- **To do**
Give again, word for word, every line below from the one that has "j = (i + 1) % count" through the one that has "x, y = 0.8 - 0.08 * k, -0.145 - 0.035 * k", both included, and no others.

(Rendered images with source text)
[Start of Attachment]

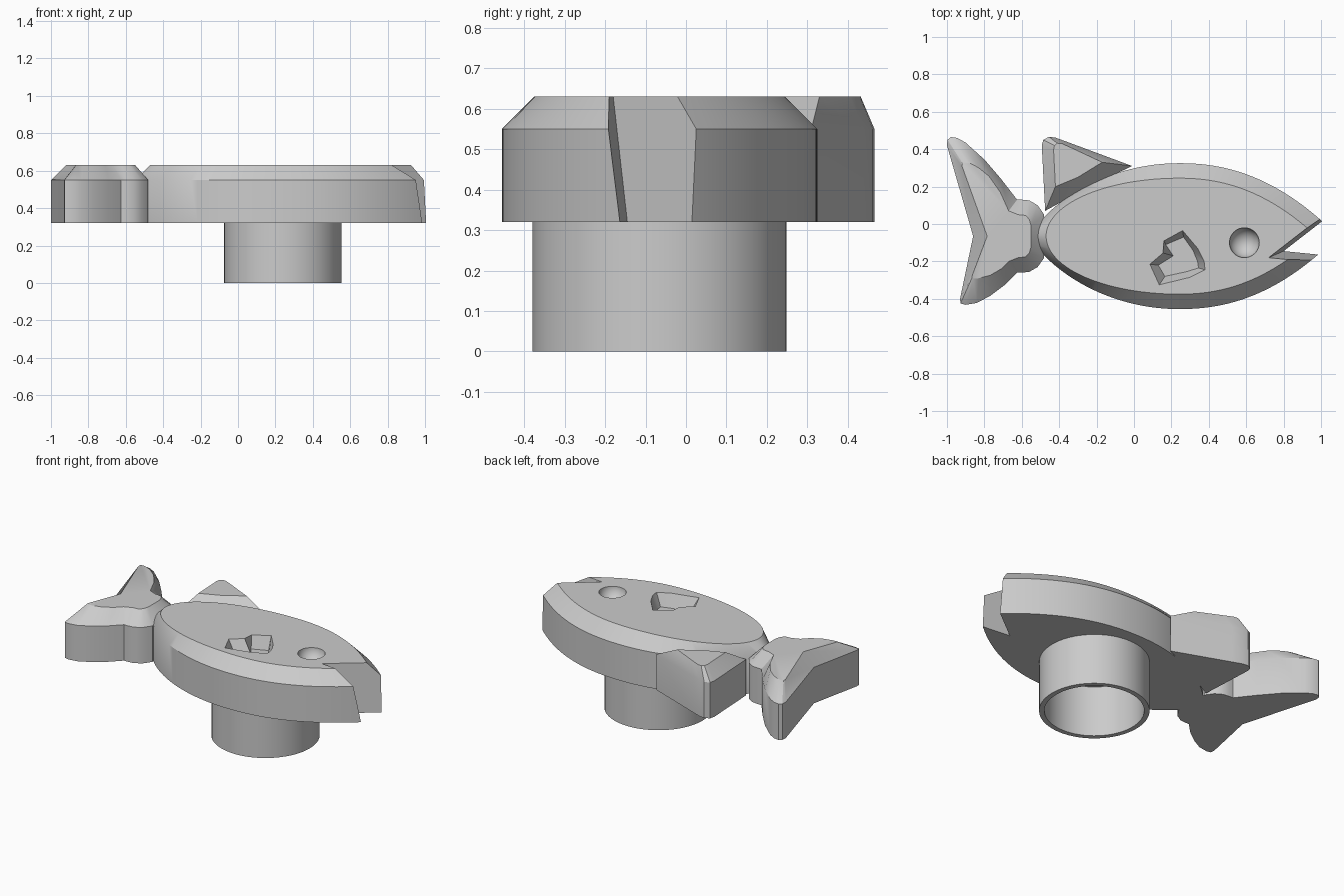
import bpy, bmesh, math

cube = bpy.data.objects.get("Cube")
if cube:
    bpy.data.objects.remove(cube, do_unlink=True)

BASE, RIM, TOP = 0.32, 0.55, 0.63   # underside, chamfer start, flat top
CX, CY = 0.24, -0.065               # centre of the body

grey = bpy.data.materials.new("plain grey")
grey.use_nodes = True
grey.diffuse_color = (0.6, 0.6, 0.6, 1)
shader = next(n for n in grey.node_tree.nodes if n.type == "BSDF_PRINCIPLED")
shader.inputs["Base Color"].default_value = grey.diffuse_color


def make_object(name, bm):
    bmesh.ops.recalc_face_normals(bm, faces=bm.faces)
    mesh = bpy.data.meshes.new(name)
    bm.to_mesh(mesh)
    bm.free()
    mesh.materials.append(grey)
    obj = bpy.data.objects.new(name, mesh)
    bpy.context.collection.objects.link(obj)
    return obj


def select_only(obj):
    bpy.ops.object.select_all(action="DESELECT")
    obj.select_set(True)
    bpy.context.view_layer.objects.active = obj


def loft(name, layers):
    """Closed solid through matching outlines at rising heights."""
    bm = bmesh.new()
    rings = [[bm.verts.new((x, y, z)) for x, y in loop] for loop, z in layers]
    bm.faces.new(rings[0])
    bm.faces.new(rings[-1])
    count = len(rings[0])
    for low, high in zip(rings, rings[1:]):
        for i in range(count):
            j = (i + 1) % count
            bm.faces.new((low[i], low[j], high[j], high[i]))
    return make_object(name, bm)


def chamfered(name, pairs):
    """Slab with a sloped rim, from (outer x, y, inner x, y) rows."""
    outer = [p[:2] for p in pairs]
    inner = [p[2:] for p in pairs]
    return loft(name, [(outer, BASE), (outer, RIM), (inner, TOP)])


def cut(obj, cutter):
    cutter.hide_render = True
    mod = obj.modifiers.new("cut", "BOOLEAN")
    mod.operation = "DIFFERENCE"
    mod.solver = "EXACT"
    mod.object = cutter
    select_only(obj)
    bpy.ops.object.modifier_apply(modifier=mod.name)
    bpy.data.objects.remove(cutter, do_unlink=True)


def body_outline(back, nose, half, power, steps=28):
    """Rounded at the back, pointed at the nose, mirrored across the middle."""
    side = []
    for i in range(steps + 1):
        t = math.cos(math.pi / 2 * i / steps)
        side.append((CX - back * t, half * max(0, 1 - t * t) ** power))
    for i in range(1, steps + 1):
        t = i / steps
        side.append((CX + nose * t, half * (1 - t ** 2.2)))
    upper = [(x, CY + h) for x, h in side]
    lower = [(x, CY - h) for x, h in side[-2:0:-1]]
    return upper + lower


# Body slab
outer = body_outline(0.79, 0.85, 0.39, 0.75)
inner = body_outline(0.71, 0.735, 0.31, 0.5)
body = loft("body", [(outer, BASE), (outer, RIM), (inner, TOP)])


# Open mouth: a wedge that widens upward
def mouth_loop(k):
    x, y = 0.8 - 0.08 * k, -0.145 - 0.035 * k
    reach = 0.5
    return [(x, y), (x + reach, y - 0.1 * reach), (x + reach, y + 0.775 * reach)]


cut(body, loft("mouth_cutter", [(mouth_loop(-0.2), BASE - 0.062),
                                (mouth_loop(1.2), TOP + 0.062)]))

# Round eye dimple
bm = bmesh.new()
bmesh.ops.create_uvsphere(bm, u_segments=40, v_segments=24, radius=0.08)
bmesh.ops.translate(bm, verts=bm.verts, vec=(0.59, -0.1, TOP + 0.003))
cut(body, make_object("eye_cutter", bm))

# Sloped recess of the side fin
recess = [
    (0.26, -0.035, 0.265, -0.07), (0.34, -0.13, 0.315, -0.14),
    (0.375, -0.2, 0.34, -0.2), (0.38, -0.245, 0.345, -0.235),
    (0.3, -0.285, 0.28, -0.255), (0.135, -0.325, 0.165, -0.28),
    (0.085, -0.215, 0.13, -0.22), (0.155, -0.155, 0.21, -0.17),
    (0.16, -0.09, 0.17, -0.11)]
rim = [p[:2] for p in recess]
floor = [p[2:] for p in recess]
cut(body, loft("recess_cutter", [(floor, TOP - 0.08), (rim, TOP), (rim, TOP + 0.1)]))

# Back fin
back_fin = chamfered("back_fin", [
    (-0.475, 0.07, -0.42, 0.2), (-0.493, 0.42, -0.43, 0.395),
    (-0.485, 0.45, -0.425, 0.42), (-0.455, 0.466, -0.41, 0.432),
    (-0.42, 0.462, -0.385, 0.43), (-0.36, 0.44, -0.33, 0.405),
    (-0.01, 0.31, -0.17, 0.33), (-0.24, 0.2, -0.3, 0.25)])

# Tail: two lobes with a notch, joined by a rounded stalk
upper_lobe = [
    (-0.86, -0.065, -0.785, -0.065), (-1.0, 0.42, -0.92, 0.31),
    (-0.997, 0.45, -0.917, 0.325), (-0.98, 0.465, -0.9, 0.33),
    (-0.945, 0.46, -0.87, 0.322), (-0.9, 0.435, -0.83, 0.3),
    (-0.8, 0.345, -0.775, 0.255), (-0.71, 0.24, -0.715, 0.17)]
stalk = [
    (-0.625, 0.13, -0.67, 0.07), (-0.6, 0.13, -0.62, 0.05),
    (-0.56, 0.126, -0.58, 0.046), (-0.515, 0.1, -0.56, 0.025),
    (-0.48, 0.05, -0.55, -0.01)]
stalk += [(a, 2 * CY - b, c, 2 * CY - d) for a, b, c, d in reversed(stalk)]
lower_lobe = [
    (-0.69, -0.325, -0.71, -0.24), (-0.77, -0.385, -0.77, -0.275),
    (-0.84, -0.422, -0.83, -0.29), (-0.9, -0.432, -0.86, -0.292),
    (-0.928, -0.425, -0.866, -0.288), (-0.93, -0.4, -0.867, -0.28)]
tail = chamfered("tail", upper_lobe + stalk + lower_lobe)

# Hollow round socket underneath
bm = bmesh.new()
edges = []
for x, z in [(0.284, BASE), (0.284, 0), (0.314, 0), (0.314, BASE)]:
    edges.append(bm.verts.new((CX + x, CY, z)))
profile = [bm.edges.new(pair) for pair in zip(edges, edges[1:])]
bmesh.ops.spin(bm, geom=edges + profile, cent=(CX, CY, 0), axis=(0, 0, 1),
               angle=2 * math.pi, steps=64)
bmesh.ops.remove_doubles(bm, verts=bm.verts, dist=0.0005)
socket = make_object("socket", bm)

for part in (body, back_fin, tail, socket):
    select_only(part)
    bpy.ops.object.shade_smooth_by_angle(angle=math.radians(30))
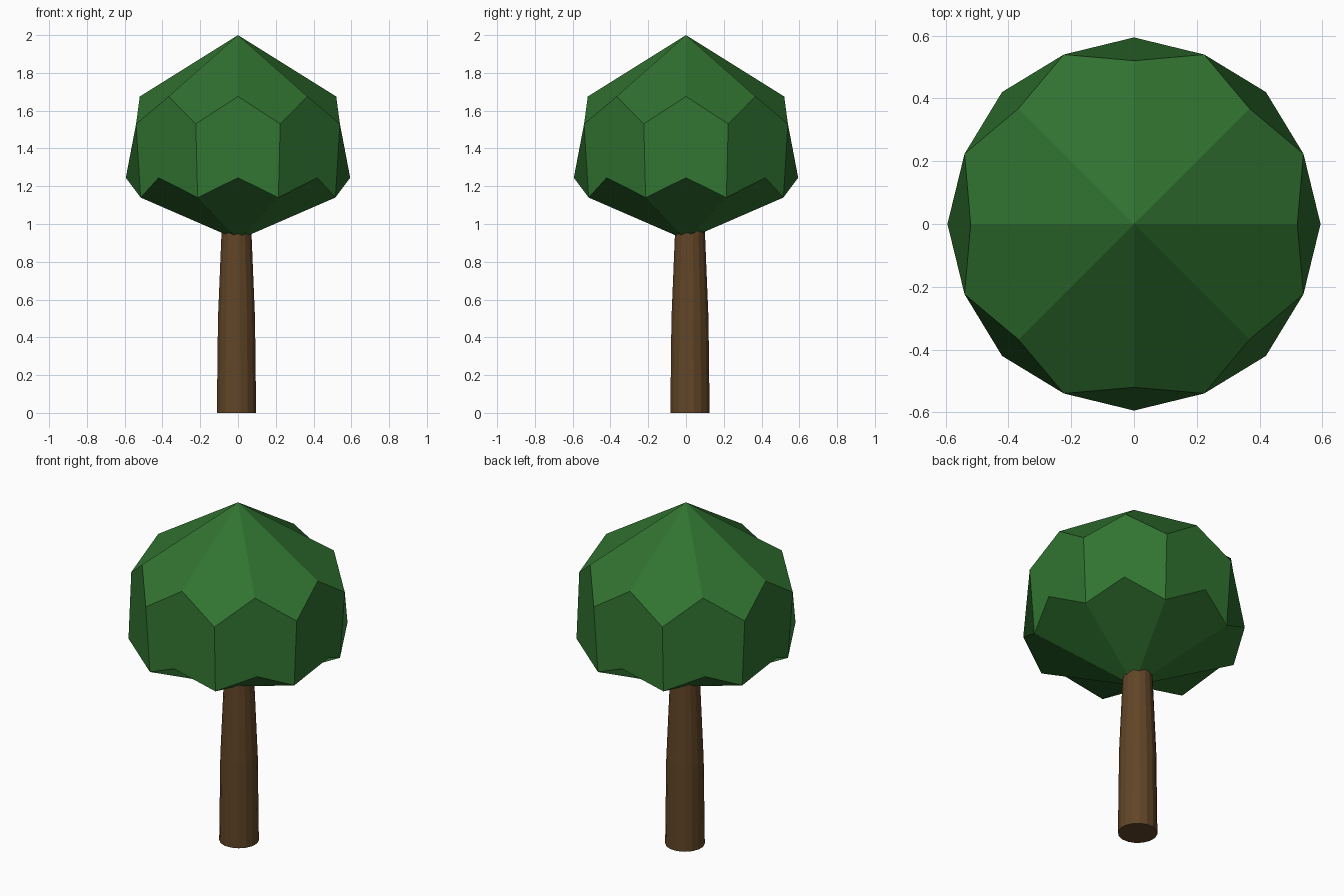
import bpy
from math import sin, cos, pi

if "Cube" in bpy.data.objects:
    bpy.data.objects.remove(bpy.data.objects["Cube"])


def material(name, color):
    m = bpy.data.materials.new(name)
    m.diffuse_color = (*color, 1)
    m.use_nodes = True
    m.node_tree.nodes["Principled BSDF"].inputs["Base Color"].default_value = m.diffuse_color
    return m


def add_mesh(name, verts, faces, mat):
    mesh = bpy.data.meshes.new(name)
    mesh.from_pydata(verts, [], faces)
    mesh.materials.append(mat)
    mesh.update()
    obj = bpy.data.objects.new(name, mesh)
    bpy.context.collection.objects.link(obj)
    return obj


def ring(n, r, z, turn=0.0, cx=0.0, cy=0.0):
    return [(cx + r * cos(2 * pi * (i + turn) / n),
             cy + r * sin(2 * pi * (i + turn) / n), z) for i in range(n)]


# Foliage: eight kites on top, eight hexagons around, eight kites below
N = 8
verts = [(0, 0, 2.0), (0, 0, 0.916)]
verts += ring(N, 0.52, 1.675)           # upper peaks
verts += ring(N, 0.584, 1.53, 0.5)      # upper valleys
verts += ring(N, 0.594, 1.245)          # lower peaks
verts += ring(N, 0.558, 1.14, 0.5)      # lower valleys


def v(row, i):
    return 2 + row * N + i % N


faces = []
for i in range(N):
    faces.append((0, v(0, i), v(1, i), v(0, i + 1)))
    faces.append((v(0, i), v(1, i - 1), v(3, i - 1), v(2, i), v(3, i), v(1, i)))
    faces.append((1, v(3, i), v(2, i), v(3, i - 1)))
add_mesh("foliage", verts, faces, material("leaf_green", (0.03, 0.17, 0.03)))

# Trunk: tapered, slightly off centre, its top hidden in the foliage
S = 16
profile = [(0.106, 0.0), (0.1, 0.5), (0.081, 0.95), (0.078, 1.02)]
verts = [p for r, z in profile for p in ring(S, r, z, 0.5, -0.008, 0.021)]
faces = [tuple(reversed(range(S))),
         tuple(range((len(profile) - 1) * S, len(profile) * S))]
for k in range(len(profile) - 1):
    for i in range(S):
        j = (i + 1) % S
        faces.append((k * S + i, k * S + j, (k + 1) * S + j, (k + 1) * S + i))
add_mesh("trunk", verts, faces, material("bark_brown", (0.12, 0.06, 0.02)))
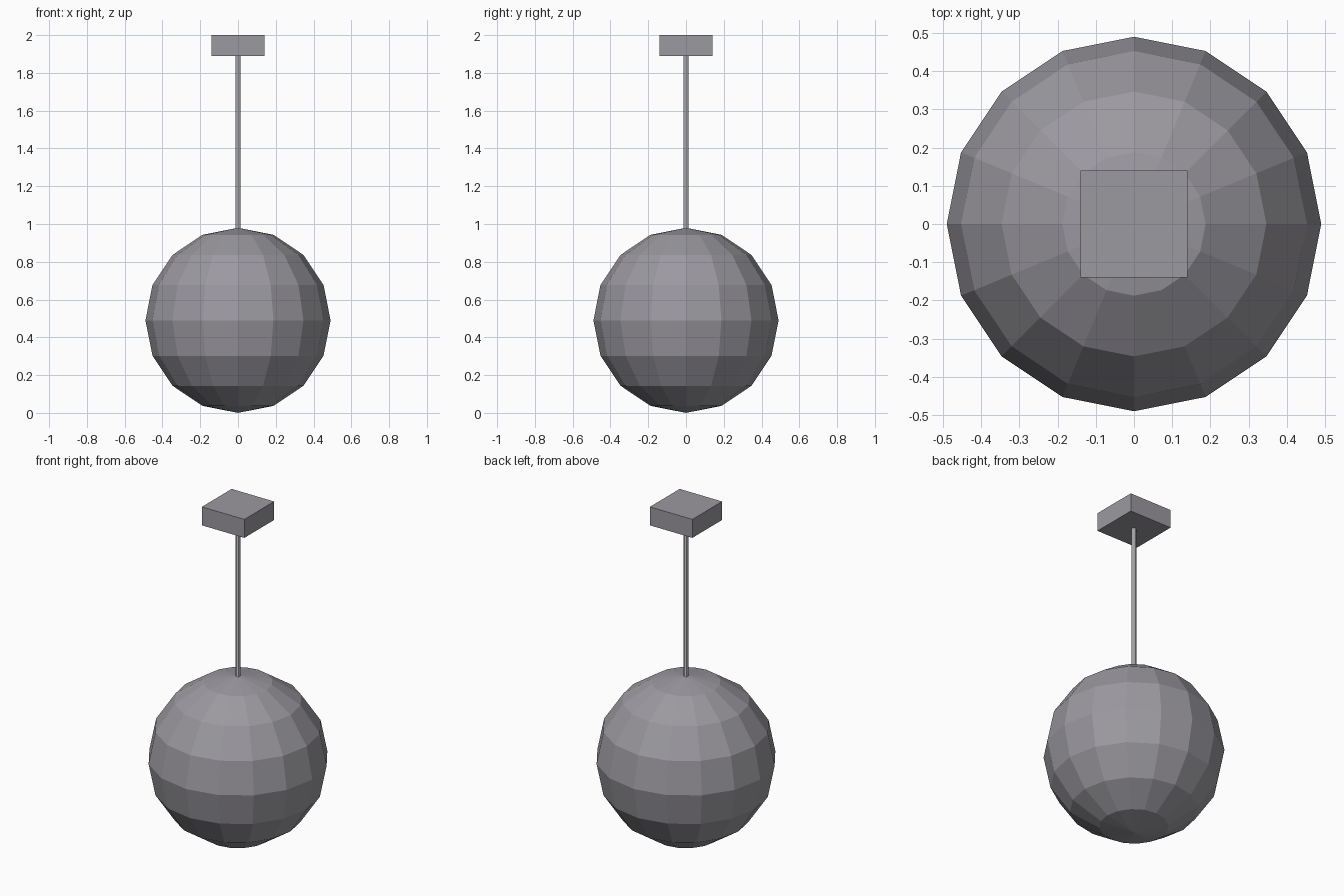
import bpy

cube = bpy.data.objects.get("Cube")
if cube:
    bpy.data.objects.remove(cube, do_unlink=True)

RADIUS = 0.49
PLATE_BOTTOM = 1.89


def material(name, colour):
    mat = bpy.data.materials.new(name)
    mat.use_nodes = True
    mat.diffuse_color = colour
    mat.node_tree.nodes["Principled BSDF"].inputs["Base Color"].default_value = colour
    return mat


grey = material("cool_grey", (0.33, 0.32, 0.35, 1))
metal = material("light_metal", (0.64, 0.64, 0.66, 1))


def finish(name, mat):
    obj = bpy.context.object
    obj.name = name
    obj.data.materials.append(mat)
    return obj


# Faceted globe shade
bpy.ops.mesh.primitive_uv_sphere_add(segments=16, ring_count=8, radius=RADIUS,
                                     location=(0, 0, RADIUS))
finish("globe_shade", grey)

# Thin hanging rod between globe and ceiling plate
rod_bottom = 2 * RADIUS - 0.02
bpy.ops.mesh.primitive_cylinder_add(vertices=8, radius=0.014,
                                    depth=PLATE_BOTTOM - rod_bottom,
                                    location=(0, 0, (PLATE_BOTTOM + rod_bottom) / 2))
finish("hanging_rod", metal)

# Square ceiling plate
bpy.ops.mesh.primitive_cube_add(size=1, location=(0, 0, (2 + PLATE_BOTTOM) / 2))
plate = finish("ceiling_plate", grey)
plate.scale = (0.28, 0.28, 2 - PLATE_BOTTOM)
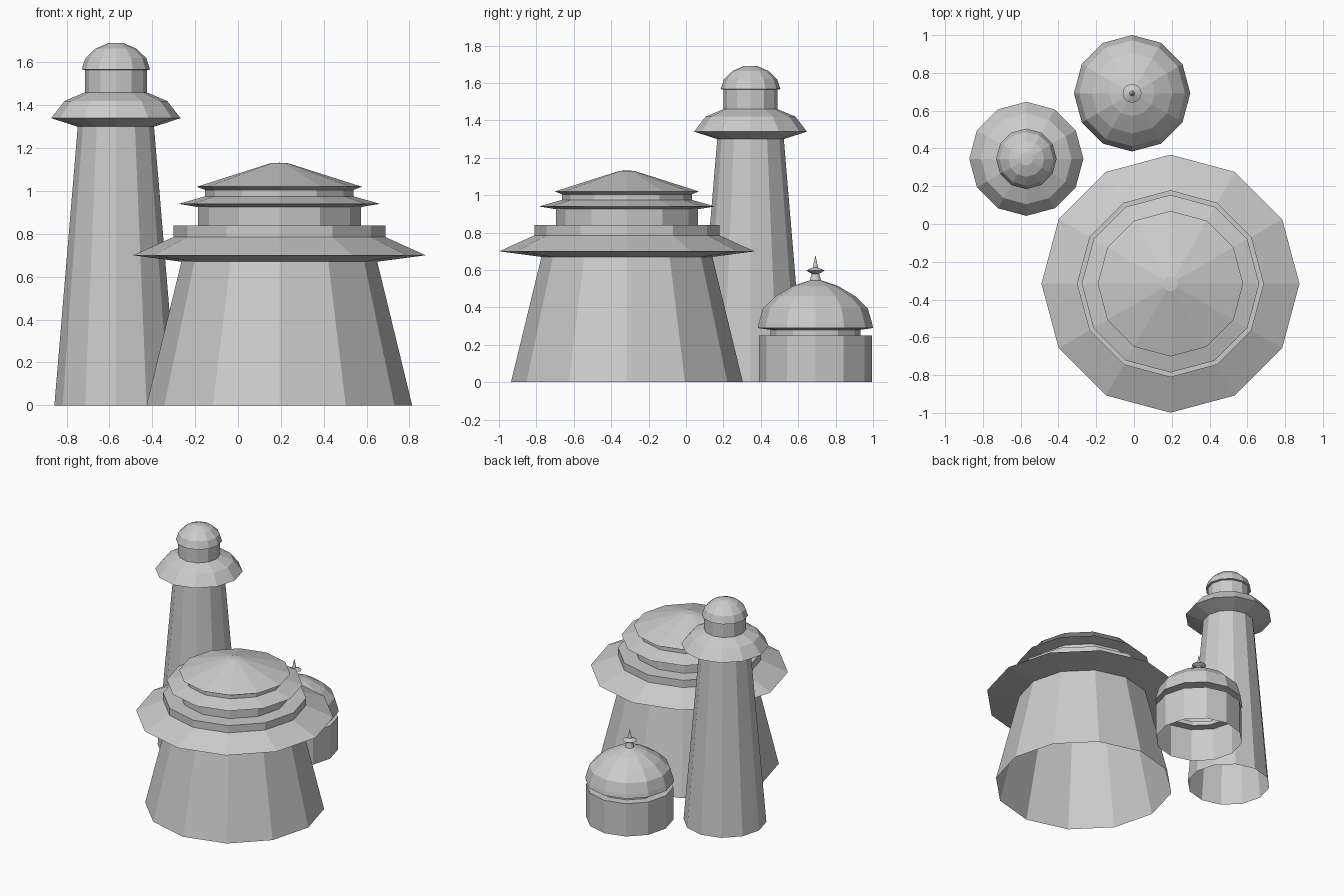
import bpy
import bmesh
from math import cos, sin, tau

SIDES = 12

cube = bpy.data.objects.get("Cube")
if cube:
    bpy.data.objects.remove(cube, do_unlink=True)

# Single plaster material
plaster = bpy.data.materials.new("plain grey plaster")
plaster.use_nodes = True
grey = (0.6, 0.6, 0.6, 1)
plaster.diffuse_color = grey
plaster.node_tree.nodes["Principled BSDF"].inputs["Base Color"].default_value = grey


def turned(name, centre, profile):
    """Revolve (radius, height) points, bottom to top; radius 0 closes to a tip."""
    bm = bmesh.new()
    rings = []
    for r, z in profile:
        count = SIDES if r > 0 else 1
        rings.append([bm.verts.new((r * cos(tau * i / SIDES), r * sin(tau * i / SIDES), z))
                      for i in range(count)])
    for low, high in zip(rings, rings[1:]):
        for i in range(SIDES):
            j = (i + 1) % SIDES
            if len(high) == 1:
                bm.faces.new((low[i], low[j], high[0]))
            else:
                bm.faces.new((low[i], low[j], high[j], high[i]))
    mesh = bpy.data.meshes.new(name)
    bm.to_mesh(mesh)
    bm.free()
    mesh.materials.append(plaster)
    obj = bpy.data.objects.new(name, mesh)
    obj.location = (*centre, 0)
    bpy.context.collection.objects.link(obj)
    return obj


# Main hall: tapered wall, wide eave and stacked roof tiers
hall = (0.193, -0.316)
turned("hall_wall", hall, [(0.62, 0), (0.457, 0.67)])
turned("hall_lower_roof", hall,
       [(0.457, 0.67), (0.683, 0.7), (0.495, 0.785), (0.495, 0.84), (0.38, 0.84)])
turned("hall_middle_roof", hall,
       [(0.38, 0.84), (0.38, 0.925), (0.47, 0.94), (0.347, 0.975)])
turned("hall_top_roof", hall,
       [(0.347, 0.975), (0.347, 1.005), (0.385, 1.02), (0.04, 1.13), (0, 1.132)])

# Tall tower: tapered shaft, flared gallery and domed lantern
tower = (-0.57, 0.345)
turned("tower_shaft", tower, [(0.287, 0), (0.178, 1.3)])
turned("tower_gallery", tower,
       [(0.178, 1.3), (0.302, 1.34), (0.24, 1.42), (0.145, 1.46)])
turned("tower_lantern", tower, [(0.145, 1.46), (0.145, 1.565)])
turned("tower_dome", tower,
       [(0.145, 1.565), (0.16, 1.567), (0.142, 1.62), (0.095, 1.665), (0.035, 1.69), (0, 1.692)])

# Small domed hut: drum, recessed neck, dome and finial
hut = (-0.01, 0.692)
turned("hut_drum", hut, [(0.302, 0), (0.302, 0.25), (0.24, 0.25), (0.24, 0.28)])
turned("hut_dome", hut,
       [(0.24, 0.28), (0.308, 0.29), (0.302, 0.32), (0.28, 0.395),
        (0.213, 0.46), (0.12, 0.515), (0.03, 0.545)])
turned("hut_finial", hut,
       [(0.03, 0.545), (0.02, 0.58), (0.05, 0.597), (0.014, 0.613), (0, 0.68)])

[End of Attachment]

- **Result for this exercise**
            j = (i + 1) % count
            bm.faces.new((low[i], low[j], high[j], high[i]))
    return make_object(name, bm)


def chamfered(name, pairs):
    """Slab with a sloped rim, from (outer x, y, inner x, y) rows."""
    outer = [p[:2] for p in pairs]
    inner = [p[2:] for p in pairs]
    return loft(name, [(outer, BASE), (outer, RIM), (inner, TOP)])


def cut(obj, cutter):
    cutter.hide_render = True
    mod = obj.modifiers.new("cut", "BOOLEAN")
    mod.operation = "DIFFERENCE"
    mod.solver = "EXACT"
    mod.object = cutter
    select_only(obj)
    bpy.ops.object.modifier_apply(modifier=mod.name)
    bpy.data.objects.remove(cutter, do_unlink=True)


def body_outline(back, nose, half, power, steps=28):
    """Rounded at the back, pointed at the nose, mirrored across the middle."""
    side = []
    for i in range(steps + 1):
        t = math.cos(math.pi / 2 * i / steps)
        side.append((CX - back * t, half * max(0, 1 - t * t) ** power))
    for i in range(1, steps + 1):
        t = i / steps
        side.append((CX + nose * t, half * (1 - t ** 2.2)))
    upper = [(x, CY + h) for x, h in side]
    lower = [(x, CY - h) for x, h in side[-2:0:-1]]
    return upper + lower


# Body slab
outer = body_outline(0.79, 0.85, 0.39, 0.75)
inner = body_outline(0.71, 0.735, 0.31, 0.5)
body = loft("body", [(outer, BASE), (outer, RIM), (inner, TOP)])


# Open mouth: a wedge that widens upward
def mouth_loop(k):
    x, y = 0.8 - 0.08 * k, -0.145 - 0.035 * k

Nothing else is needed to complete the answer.